How do we recognize non- inflammatory diarrhea? By examining the absence of the leucocytes in the stool
What are the causes of Non- inflammatory diarrhea? Viral: Norwalk virus, Rotavirus. Protozoa: Giardia lamblia, Cryptosporidium. Bacterial: Preformed entero-toxins: Staphylococcus aureus, Bacillus cereus, and Clostridium perfringens. Intra-intestinal enterotoxin production: E. coli (enteropathogen) and Vibrio cholera. New medication. Fecal impaction.
Inflammatory diarrhea Presence of fever and bloody diarrhea (dysentery) indicates colonic damage caused by invasion (shigellosis, salmonellosis, yersinia and amibiasis) or a toxin (C.difficile, E. coli 0157:H7). Colonic diarrhea is a small amount diarrhea in volume (< 1l/day) and associated with left lower quadrant cramps, urgency and tenesmus. Fecal leucocytes are present in infections with invasive organisms.
How do we recognize inflammatory diarrhea? By examining the presence of the leucocytes in the stool
What are the causes of inflammatory diarrhea? Viral: Cytomegalovirus. Bacterial: 1. Cytotoxin production: E. coli 0157:H7 (enterohemorhagic), Vibrio parahemolyticcus and Clostridium difficile. 2. Mucosal invasion: Shigella, Salmonella, enteroinvasive E. coli, aeromonas and Yersinia. 3.Bacterial proctitis: Chlamydia, N. gonorrhea.

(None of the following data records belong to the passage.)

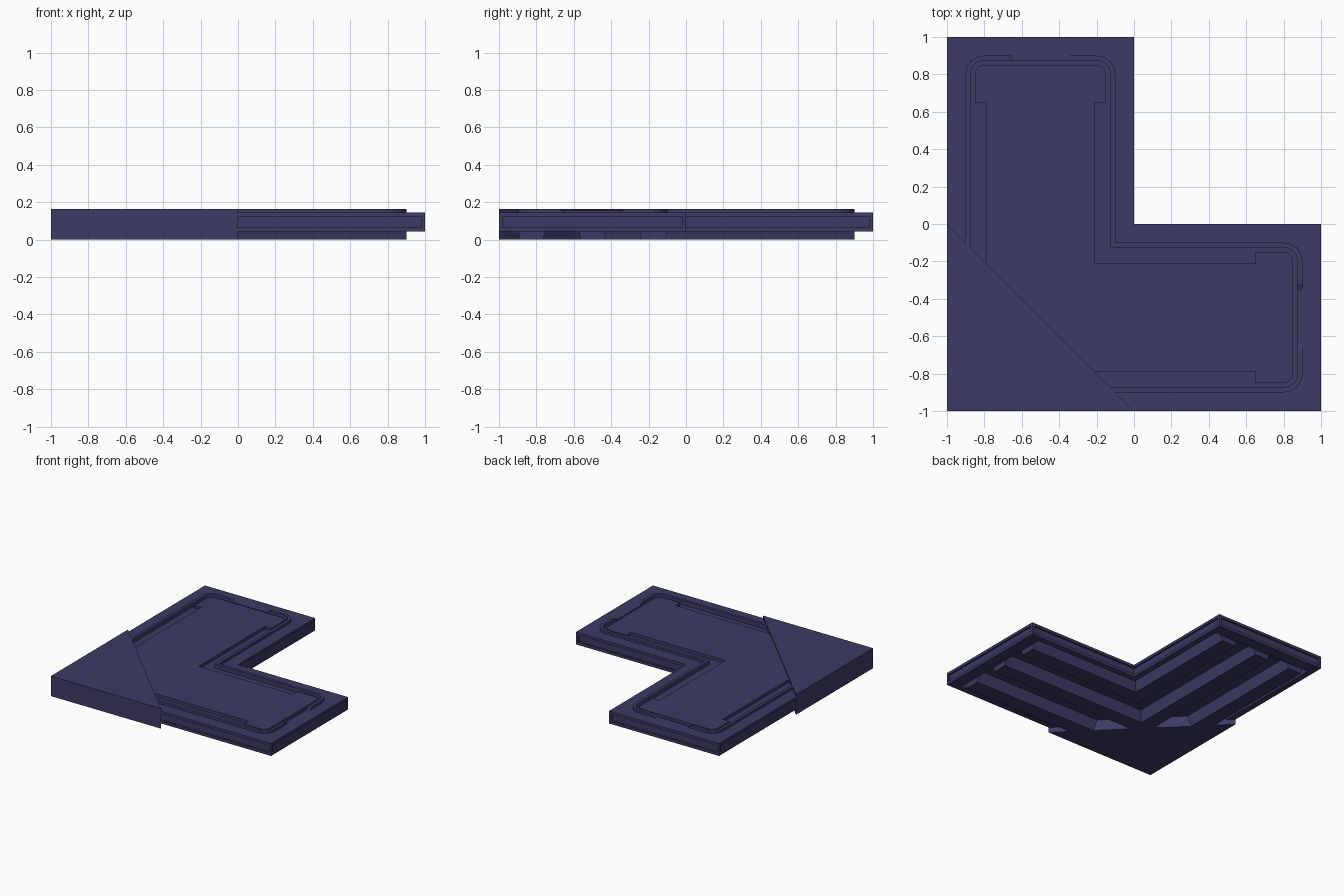
import bpy, bmesh, math

if "Cube" in bpy.data.objects:
    bpy.data.objects.remove(bpy.data.objects["Cube"])

mat = bpy.data.materials.new("slate_violet")
mat.diffuse_color = (0.047, 0.043, 0.13, 1)
mat.use_nodes = True
mat.node_tree.nodes["Principled BSDF"].inputs["Base Color"].default_value = mat.diffuse_color


def finish(name, bm):
    bmesh.ops.recalc_face_normals(bm, faces=bm.faces)
    me = bpy.data.meshes.new(name)
    bm.to_mesh(me)
    bm.free()
    me.materials.append(mat)
    ob = bpy.data.objects.new(name, me)
    bpy.context.collection.objects.link(ob)


def mirrored(half, corner):
    """Complete an L path by reflecting one arm across the x = y diagonal."""
    return half + [corner] + [(p[1], p[0]) + tuple(p[2:]) for p in reversed(half)]


def fillet(x, y, r, sx, n=6):
    """Rounded outer corner of the arm end; sx=-1 left corner, +1 right corner."""
    pts = []
    for i in range(n + 1):
        a = math.pi / 2 * i / n
        if sx < 0:
            pts.append((x + r - r * math.cos(a), y - r + r * math.sin(a), 0))
        else:
            pts.append((x - r + r * math.sin(a), y - r + r * math.cos(a), 0))
    return pts


def l_loop(d, r=0.0, end=None):
    """L outline inset by d (arm ends by end); third value marks the dipped end middles."""
    e = 1 - (d if end is None else end)
    half = [(d - 1, -d, 0)]
    half += fillet(d - 1, e, r, -1) if r else [(d - 1, e, 0)]
    if r:
        half += [(-0.68, e, 0), (-0.64, e, 1), (-0.36, e, 1), (-0.32, e, 0)]
    half += fillet(-d, e, r, 1) if r else [(-d, e, 0)]
    return mirrored(half, (-d, -d, 0))


def prism(name, pts, z0, z1):
    bm = bmesh.new()
    f = bm.faces.new([bm.verts.new((p[0], p[1], z0)) for p in pts])
    ext = bmesh.ops.extrude_face_region(bm, geom=[f])
    for v in ext["geom"]:
        if isinstance(v, bmesh.types.BMVert):
            v.co.z = z1
    finish(name, bm)


def loft(name, rails):
    """Closed section carried along several parallel rails of 3D points."""
    bm = bmesh.new()
    vs = [[bm.verts.new(p) for p in rail] for rail in rails]
    k, n = len(vs), len(vs[0])
    for i in range(k):
        a, b = vs[i], vs[(i + 1) % k]
        for j in range(n - 1):
            bm.faces.new((a[j], a[j + 1], b[j + 1], b[j]))
    bm.faces.new([v[0] for v in vs])
    bm.faces.new([v[-1] for v in vs])
    finish(name, bm)


def band(name, outer, inner, z0, z1, dip):
    """Strip between two matching outlines, its top lowered where marked."""
    def rail(loop, top):
        return [(x, y, (z1 - dip * m) if top else z0) for x, y, m in loop]
    loft(name, [rail(outer, 0), rail(outer, 1), rail(inner, 1), rail(inner, 0)])


# solid corner block
prism("corner_wedge", [(-1, -1), (0, -1), (-1, 0)], 0, 0.165)

# slab: core, flanges above and below, and posts framing the edge recesses
prism("slab_core", l_loop(0.015), 0.09, 0.13)
band("lower_flange", l_loop(0), l_loop(0.05, end=0.1), 0.043, 0.066, 0)
band("edge_web", l_loop(0.015), l_loop(0.05, end=0.1), 0.06, 0.1, 0)
band("upper_flange", l_loop(0), l_loop(0.125), 0.123, 0.145, 0)
for i, (x, y) in enumerate([(-1, 0.98), (-0.02, 0.98), (0.98, -1), (0.98, -0.02)]):
    prism(f"edge_post_{i}", [(x, y), (x + .02, y), (x + .02, y + .02), (x, y + .02)],
          0.066, 0.123)

# raised rim with dips at the arm ends
band("raised_rim", l_loop(0.1, 0.1), l_loop(0.125, 0.075), 0.14, 0.165, 0.0205)

# floor plate, wider at the arm ends
arm = [(-0.79, -0.21), (-0.79, 0.65), (-0.85, 0.65)]
arm += fillet(-0.85, 0.85, 0.05, -1) + fillet(-0.15, 0.85, 0.05, 1)
arm += [(-0.15, 0.65), (-0.21, 0.65)]
prism("floor_plate", mirrored(arm, (-0.21, -0.21)), 0.125, 0.155)

# tapered underside ribs, one run per arm
for k, c in enumerate((0.175, 0.5, 0.825)):
    for swap in (False, True):
        rails = []
        for d, z in ((c - .085, .095), (c + .085, .095), (c + .062, 0), (c - .062, 0)):
            start = -d if c < 0.6 else d - 1
            rails.append([(-d, t, z) if swap else (t, -d, z) for t in (start, 0.9)])
        loft(f"under_rib_{k}_{'y' if swap else 'x'}", rails)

Protozoa: E. histolytica. Other: Ischemic colitis, I.B.D. and radiation colitis.